## [Goal of the exercise]
Below are the records; restate word for word the lines from the first through the one containing "0.999, 0.16, 0.88);", and only those.

Dataset records
● ● ● ●
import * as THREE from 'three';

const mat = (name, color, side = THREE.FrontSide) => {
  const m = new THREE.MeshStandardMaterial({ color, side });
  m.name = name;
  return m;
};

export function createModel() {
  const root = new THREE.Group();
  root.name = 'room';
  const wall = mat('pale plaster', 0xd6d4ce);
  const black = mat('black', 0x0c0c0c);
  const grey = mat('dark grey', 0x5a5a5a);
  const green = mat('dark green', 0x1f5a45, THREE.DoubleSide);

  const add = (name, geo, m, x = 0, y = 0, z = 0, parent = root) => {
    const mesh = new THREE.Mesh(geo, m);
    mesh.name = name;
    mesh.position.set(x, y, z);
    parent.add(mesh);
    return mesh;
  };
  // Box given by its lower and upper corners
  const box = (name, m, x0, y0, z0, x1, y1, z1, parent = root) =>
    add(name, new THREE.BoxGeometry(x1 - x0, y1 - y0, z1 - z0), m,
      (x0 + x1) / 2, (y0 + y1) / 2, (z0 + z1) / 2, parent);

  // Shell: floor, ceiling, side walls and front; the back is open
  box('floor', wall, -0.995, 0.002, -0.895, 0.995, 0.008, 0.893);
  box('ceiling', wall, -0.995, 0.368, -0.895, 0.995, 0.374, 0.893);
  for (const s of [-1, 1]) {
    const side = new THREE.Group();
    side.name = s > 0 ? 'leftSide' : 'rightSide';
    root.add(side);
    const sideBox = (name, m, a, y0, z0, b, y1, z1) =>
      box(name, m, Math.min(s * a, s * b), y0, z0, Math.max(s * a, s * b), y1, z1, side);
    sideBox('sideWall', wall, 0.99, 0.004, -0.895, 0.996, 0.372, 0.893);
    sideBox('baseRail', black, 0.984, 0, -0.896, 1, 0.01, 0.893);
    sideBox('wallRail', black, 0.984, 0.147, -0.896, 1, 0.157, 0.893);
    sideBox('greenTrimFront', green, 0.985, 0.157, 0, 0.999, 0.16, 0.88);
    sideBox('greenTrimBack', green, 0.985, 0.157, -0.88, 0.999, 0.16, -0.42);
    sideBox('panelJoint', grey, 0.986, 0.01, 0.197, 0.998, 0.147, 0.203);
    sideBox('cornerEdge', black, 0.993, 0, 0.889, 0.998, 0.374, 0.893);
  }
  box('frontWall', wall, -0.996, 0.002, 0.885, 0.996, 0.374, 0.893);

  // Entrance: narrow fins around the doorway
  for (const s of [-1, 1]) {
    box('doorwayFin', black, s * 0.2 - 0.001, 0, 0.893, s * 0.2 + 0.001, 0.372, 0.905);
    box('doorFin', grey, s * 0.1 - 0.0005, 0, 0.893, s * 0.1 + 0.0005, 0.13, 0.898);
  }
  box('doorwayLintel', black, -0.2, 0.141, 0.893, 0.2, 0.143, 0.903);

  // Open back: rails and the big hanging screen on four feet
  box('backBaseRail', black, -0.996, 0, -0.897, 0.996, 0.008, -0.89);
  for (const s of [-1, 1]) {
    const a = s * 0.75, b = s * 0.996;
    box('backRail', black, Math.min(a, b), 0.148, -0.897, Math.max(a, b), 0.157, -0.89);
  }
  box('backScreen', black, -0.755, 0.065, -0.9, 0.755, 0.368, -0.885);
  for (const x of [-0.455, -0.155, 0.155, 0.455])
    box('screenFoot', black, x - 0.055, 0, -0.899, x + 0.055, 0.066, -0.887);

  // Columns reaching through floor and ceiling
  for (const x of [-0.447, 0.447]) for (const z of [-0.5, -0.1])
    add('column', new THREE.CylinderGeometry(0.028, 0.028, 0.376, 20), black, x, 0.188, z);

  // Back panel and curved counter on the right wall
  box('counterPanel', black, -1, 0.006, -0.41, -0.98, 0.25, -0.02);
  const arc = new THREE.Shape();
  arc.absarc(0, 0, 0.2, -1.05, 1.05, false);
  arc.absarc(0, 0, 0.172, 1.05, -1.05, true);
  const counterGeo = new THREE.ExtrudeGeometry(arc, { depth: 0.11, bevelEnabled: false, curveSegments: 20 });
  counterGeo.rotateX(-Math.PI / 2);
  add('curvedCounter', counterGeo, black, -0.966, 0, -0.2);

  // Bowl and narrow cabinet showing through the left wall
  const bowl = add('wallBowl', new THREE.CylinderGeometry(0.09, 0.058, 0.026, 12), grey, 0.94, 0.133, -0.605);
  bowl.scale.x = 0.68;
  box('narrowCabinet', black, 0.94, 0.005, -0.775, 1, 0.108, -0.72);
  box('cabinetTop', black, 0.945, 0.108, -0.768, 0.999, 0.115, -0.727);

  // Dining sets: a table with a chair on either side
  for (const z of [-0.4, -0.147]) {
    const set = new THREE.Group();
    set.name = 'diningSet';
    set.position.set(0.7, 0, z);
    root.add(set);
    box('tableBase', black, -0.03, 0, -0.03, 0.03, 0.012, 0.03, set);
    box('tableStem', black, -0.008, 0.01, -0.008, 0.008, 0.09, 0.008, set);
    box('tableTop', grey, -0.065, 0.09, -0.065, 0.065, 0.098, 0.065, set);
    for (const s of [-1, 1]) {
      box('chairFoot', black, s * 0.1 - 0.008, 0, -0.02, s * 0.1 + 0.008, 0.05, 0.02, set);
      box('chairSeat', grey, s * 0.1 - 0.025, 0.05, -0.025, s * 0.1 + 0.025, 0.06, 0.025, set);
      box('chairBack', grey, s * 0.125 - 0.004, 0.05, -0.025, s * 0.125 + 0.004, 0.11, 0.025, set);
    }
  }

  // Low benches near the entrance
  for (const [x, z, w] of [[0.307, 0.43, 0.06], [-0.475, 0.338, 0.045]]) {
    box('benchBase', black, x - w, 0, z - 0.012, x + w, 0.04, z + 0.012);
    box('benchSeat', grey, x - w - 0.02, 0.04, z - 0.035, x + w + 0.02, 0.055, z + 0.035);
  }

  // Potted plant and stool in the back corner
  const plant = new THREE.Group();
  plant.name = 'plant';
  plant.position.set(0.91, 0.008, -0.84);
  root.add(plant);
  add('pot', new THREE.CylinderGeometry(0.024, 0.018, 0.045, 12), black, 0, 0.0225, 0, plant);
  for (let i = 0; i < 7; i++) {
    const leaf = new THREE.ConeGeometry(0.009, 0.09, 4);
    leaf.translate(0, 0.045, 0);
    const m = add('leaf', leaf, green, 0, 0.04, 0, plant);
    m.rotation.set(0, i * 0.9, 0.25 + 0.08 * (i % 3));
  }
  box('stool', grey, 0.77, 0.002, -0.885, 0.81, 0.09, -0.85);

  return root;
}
● ● ● ●
## [Solution for this problem]
import * as THREE from 'three';

const mat = (name, color, side = THREE.FrontSide) => {
  const m = new THREE.MeshStandardMaterial({ color, side });
  m.name = name;
  return m;
};

export function createModel() {
  const root = new THREE.Group();
  root.name = 'room';
  const wall = mat('pale plaster', 0xd6d4ce);
  const black = mat('black', 0x0c0c0c);
  const grey = mat('dark grey', 0x5a5a5a);
  const green = mat('dark green', 0x1f5a45, THREE.DoubleSide);

  const add = (name, geo, m, x = 0, y = 0, z = 0, parent = root) => {
    const mesh = new THREE.Mesh(geo, m);
    mesh.name = name;
    mesh.position.set(x, y, z);
    parent.add(mesh);
    return mesh;
  };
  // Box given by its lower and upper corners
  const box = (name, m, x0, y0, z0, x1, y1, z1, parent = root) =>
    add(name, new THREE.BoxGeometry(x1 - x0, y1 - y0, z1 - z0), m,
      (x0 + x1) / 2, (y0 + y1) / 2, (z0 + z1) / 2, parent);

  // Shell: floor, ceiling, side walls and front; the back is open
  box('floor', wall, -0.995, 0.002, -0.895, 0.995, 0.008, 0.893);
  box('ceiling', wall, -0.995, 0.368, -0.895, 0.995, 0.374, 0.893);
  for (const s of [-1, 1]) {
    const side = new THREE.Group();
    side.name = s > 0 ? 'leftSide' : 'rightSide';
    root.add(side);
    const sideBox = (name, m, a, y0, z0, b, y1, z1) =>
      box(name, m, Math.min(s * a, s * b), y0, z0, Math.max(s * a, s * b), y1, z1, side);
    sideBox('sideWall', wall, 0.99, 0.004, -0.895, 0.996, 0.372, 0.893);
    sideBox('baseRail', black, 0.984, 0, -0.896, 1, 0.01, 0.893);
    sideBox('wallRail', black, 0.984, 0.147, -0.896, 1, 0.157, 0.893);
    sideBox('greenTrimFront', green, 0.985, 0.157, 0, 0.999, 0.16, 0.88);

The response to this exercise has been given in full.